(Dataset entries)
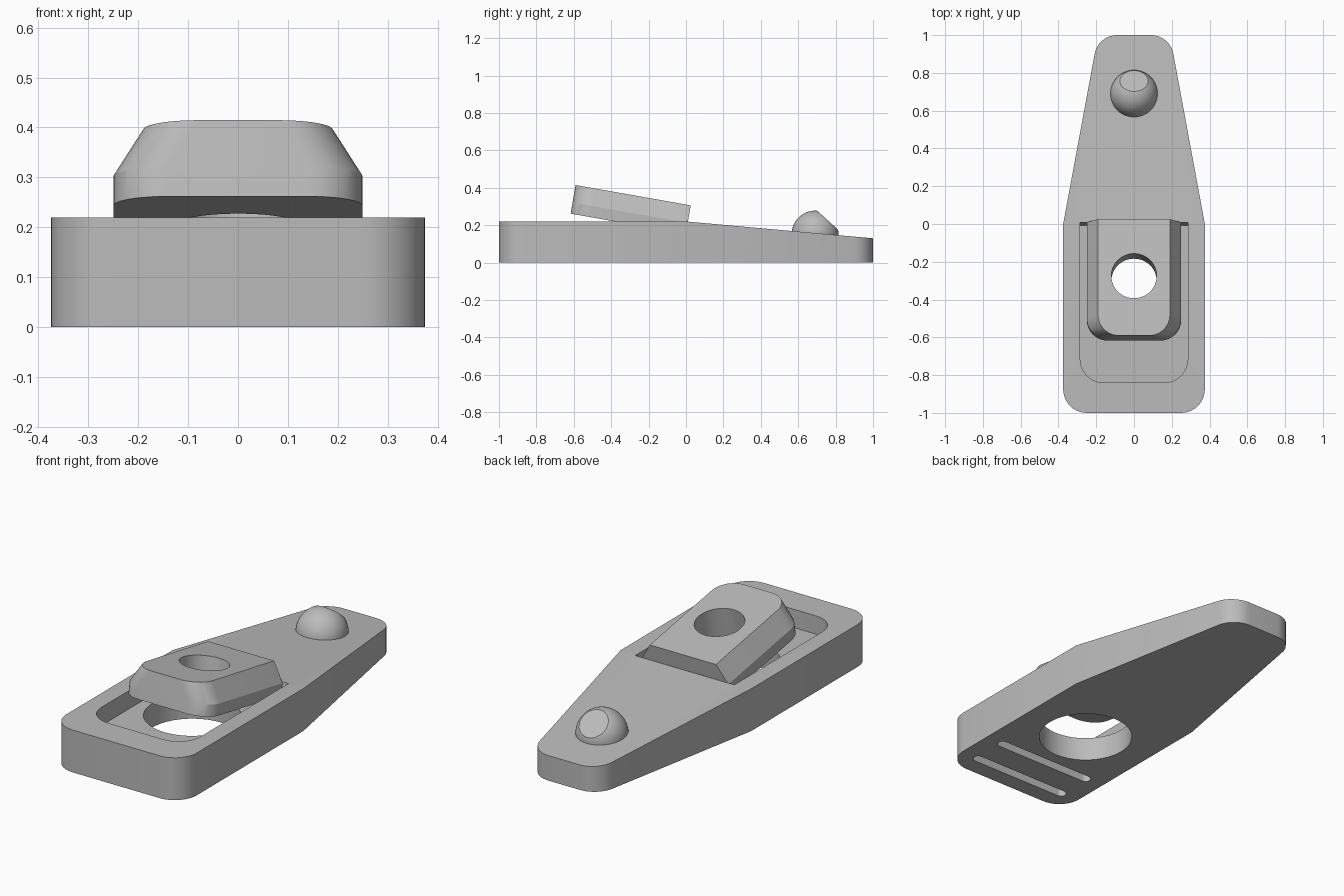
import bpy, bmesh, math
from mathutils import Vector, Matrix

if "Cube" in bpy.data.objects:
    bpy.data.objects.remove(bpy.data.objects["Cube"], do_unlink=True)

grey = bpy.data.materials.new("light_grey")
grey.use_nodes = True
colour = (0.5, 0.5, 0.5, 1)
grey.diffuse_color = colour
grey.node_tree.nodes["Principled BSDF"].inputs["Base Color"].default_value = colour


def rounded(corners, segments=10):
    """Outline from counter-clockwise (x, y, radius) corners."""
    outline = []
    for i, (x, y, radius) in enumerate(corners):
        p = Vector((x, y))
        if radius == 0:
            outline.append(p)
            continue
        a = (Vector(corners[i - 1][:2]) - p).normalized()
        b = (Vector(corners[(i + 1) % len(corners)][:2]) - p).normalized()
        half = a.angle(b) / 2
        centre = p + (a + b).normalized() * radius / math.sin(half)
        start = p + a * radius / math.tan(half) - centre
        sweep = math.pi - 2 * half
        for k in range(segments + 1):
            outline.append(centre + Matrix.Rotation(sweep * k / segments, 2) @ start)
    return outline


def loft(rings):
    """Closed solid through (outline, height) rings with equal point counts."""
    bm = bmesh.new()
    loops = [[bm.verts.new((p.x, p.y, z)) for p in outline] for outline, z in rings]
    for low, high in zip(loops, loops[1:]):
        for i in range(len(low)):
            j = (i + 1) % len(low)
            bm.faces.new((low[i], low[j], high[j], high[i]))
    bm.faces.new(loops[0][::-1])
    bm.faces.new(loops[-1])
    return bm


def add(name, bm, matrix=Matrix()):
    bmesh.ops.recalc_face_normals(bm, faces=bm.faces[:])
    mesh = bpy.data.meshes.new(name)
    bm.to_mesh(mesh)
    bm.free()
    mesh.materials.append(grey)
    obj = bpy.data.objects.new(name, mesh)
    obj.matrix_world = matrix
    bpy.context.collection.objects.link(obj)
    return obj


def activate(obj):
    bpy.ops.object.select_all(action="DESELECT")
    obj.select_set(True)
    bpy.context.view_layer.objects.active = obj


def cut(obj, cutter):
    cutter.hide_render = True
    mod = obj.modifiers.new("cut", "BOOLEAN")
    mod.operation, mod.solver, mod.object = "DIFFERENCE", "EXACT", cutter
    activate(obj)
    bpy.ops.object.modifier_apply(modifier=mod.name)
    bpy.data.objects.remove(cutter, do_unlink=True)


def slice_off(bm, point, normal):
    bmesh.ops.bisect_plane(bm, geom=bm.verts[:] + bm.edges[:] + bm.faces[:],
                           plane_co=point, plane_no=normal, clear_outer=True)
    bmesh.ops.holes_fill(bm, edges=[e for e in bm.edges if e.is_boundary], sides=0)


def cylinder(x, y, radius, low, high):
    bm = bmesh.new()
    bmesh.ops.create_cone(bm, cap_ends=True, segments=64, radius1=radius, radius2=radius,
                          depth=high - low, matrix=Matrix.Translation((x, y, (low + high) / 2)))
    return bm


def front_rounded(half_width, front, back, radius):
    return rounded([(-half_width, front, radius), (half_width, front, radius),
                    (half_width, back, 0), (-half_width, back, 0)])


# Tapered body with a sloping rear half
TOP = 0.22
outline = rounded([(-0.375, -1, 0.125), (0.375, -1, 0.125), (0.375, 0, 0),
                   (0.19, 1, 0.12), (-0.19, 1, 0.12), (-0.375, 0, 0)])
bm = loft([(outline, 0), (outline, TOP)])
slice_off(bm, (0, 0, TOP), (0, 0.09, 1))
body = add("body", bm)

# Pocket with a leaning rear wall, and the round opening in its floor
FLOOR = 0.125
cut(body, add("pocket_cutter", loft([
    (front_rounded(0.285, -0.84, -0.008, 0.125), FLOOR),
    (front_rounded(0.285, -0.84, 0.014, 0.125), TOP + 0.03)])))
cut(body, add("opening_cutter", cylinder(0, -0.375, 0.23, -0.1, 0.3)))

# Two shallow grip slots underneath
for y in (-0.885, -0.695):
    w, r = 0.295, 0.026
    slot = rounded([(-w, y - r, r * 0.99), (w, y - r, r * 0.99),
                    (w, y + r, r * 0.99), (-w, y + r, r * 0.99)])
    cut(body, add("slot_cutter", loft([(slot, -0.05), (slot, 0.04)])))

# Tilted plate with bevelled sides and a round hole
LENGTH, THICK = 0.625, 0.155
tilt = Matrix.Translation((0, -0.617, 0.262)) @ Matrix.Rotation(math.radians(-10), 4, "X")
plate = add("tilted_plate", loft([
    (front_rounded(0.25, 0, LENGTH, 0.11), 0),
    (front_rounded(0.25, 0, LENGTH, 0.11), 0.06),
    (front_rounded(0.19, 0, LENGTH, 0.11), THICK)]), tilt)
bpy.context.view_layer.update()
cut(plate, add("hole_cutter", cylinder(0, 0.32, 0.12, -0.1, 0.3), tilt))

# Domed knob with a slanted flat
bm = bmesh.new()
bmesh.ops.create_uvsphere(bm, u_segments=48, v_segments=24, radius=0.125)
facing = Vector((0, 0.67, 0.74)).normalized()
slice_off(bm, facing * 0.1, facing)
knob = add("knob", bm, Matrix.Translation((0, 0.69, 0.153)))

for obj in (body, plate, knob):
    activate(obj)
    bpy.ops.object.shade_smooth_by_angle(angle=math.radians(25))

### Task item
Word for word, restate all of the entries above and leave each picture out.

### Worked solution
import bpy, bmesh, math
from mathutils import Vector, Matrix

if "Cube" in bpy.data.objects:
    bpy.data.objects.remove(bpy.data.objects["Cube"], do_unlink=True)

grey = bpy.data.materials.new("light_grey")
grey.use_nodes = True
colour = (0.5, 0.5, 0.5, 1)
grey.diffuse_color = colour
grey.node_tree.nodes["Principled BSDF"].inputs["Base Color"].default_value = colour


def rounded(corners, segments=10):
    """Outline from counter-clockwise (x, y, radius) corners."""
    outline = []
    for i, (x, y, radius) in enumerate(corners):
        p = Vector((x, y))
        if radius == 0:
            outline.append(p)
            continue
        a = (Vector(corners[i - 1][:2]) - p).normalized()
        b = (Vector(corners[(i + 1) % len(corners)][:2]) - p).normalized()
        half = a.angle(b) / 2
        centre = p + (a + b).normalized() * radius / math.sin(half)
        start = p + a * radius / math.tan(half) - centre
        sweep = math.pi - 2 * half
        for k in range(segments + 1):
            outline.append(centre + Matrix.Rotation(sweep * k / segments, 2) @ start)
    return outline


def loft(rings):
    """Closed solid through (outline, height) rings with equal point counts."""
    bm = bmesh.new()
    loops = [[bm.verts.new((p.x, p.y, z)) for p in outline] for outline, z in rings]
    for low, high in zip(loops, loops[1:]):
        for i in range(len(low)):
            j = (i + 1) % len(low)
            bm.faces.new((low[i], low[j], high[j], high[i]))
    bm.faces.new(loops[0][::-1])
    bm.faces.new(loops[-1])
    return bm


def add(name, bm, matrix=Matrix()):
    bmesh.ops.recalc_face_normals(bm, faces=bm.faces[:])
    mesh = bpy.data.meshes.new(name)
    bm.to_mesh(mesh)
    bm.free()
    mesh.materials.append(grey)
    obj = bpy.data.objects.new(name, mesh)
    obj.matrix_world = matrix
    bpy.context.collection.objects.link(obj)
    return obj


def activate(obj):
    bpy.ops.object.select_all(action="DESELECT")
    obj.select_set(True)
    bpy.context.view_layer.objects.active = obj


def cut(obj, cutter):
    cutter.hide_render = True
    mod = obj.modifiers.new("cut", "BOOLEAN")
    mod.operation, mod.solver, mod.object = "DIFFERENCE", "EXACT", cutter
    activate(obj)
    bpy.ops.object.modifier_apply(modifier=mod.name)
    bpy.data.objects.remove(cutter, do_unlink=True)


def slice_off(bm, point, normal):
    bmesh.ops.bisect_plane(bm, geom=bm.verts[:] + bm.edges[:] + bm.faces[:],
                           plane_co=point, plane_no=normal, clear_outer=True)
    bmesh.ops.holes_fill(bm, edges=[e for e in bm.edges if e.is_boundary], sides=0)


def cylinder(x, y, radius, low, high):
    bm = bmesh.new()
    bmesh.ops.create_cone(bm, cap_ends=True, segments=64, radius1=radius, radius2=radius,
                          depth=high - low, matrix=Matrix.Translation((x, y, (low + high) / 2)))
    return bm


def front_rounded(half_width, front, back, radius):
    return rounded([(-half_width, front, radius), (half_width, front, radius),
                    (half_width, back, 0), (-half_width, back, 0)])


# Tapered body with a sloping rear half
TOP = 0.22
outline = rounded([(-0.375, -1, 0.125), (0.375, -1, 0.125), (0.375, 0, 0),
                   (0.19, 1, 0.12), (-0.19, 1, 0.12), (-0.375, 0, 0)])
bm = loft([(outline, 0), (outline, TOP)])
slice_off(bm, (0, 0, TOP), (0, 0.09, 1))
body = add("body", bm)

# Pocket with a leaning rear wall, and the round opening in its floor
FLOOR = 0.125
cut(body, add("pocket_cutter", loft([
    (front_rounded(0.285, -0.84, -0.008, 0.125), FLOOR),
    (front_rounded(0.285, -0.84, 0.014, 0.125), TOP + 0.03)])))
cut(body, add("opening_cutter", cylinder(0, -0.375, 0.23, -0.1, 0.3)))

# Two shallow grip slots underneath
for y in (-0.885, -0.695):
    w, r = 0.295, 0.026
    slot = rounded([(-w, y - r, r * 0.99), (w, y - r, r * 0.99),
                    (w, y + r, r * 0.99), (-w, y + r, r * 0.99)])
    cut(body, add("slot_cutter", loft([(slot, -0.05), (slot, 0.04)])))

# Tilted plate with bevelled sides and a round hole
LENGTH, THICK = 0.625, 0.155
tilt = Matrix.Translation((0, -0.617, 0.262)) @ Matrix.Rotation(math.radians(-10), 4, "X")
plate = add("tilted_plate", loft([
    (front_rounded(0.25, 0, LENGTH, 0.11), 0),
    (front_rounded(0.25, 0, LENGTH, 0.11), 0.06),
    (front_rounded(0.19, 0, LENGTH, 0.11), THICK)]), tilt)
bpy.context.view_layer.update()
cut(plate, add("hole_cutter", cylinder(0, 0.32, 0.12, -0.1, 0.3), tilt))

# Domed knob with a slanted flat
bm = bmesh.new()
bmesh.ops.create_uvsphere(bm, u_segments=48, v_segments=24, radius=0.125)
facing = Vector((0, 0.67, 0.74)).normalized()
slice_off(bm, facing * 0.1, facing)
knob = add("knob", bm, Matrix.Translation((0, 0.69, 0.153)))

for obj in (body, plate, knob):
    activate(obj)
    bpy.ops.object.shade_smooth_by_angle(angle=math.radians(25))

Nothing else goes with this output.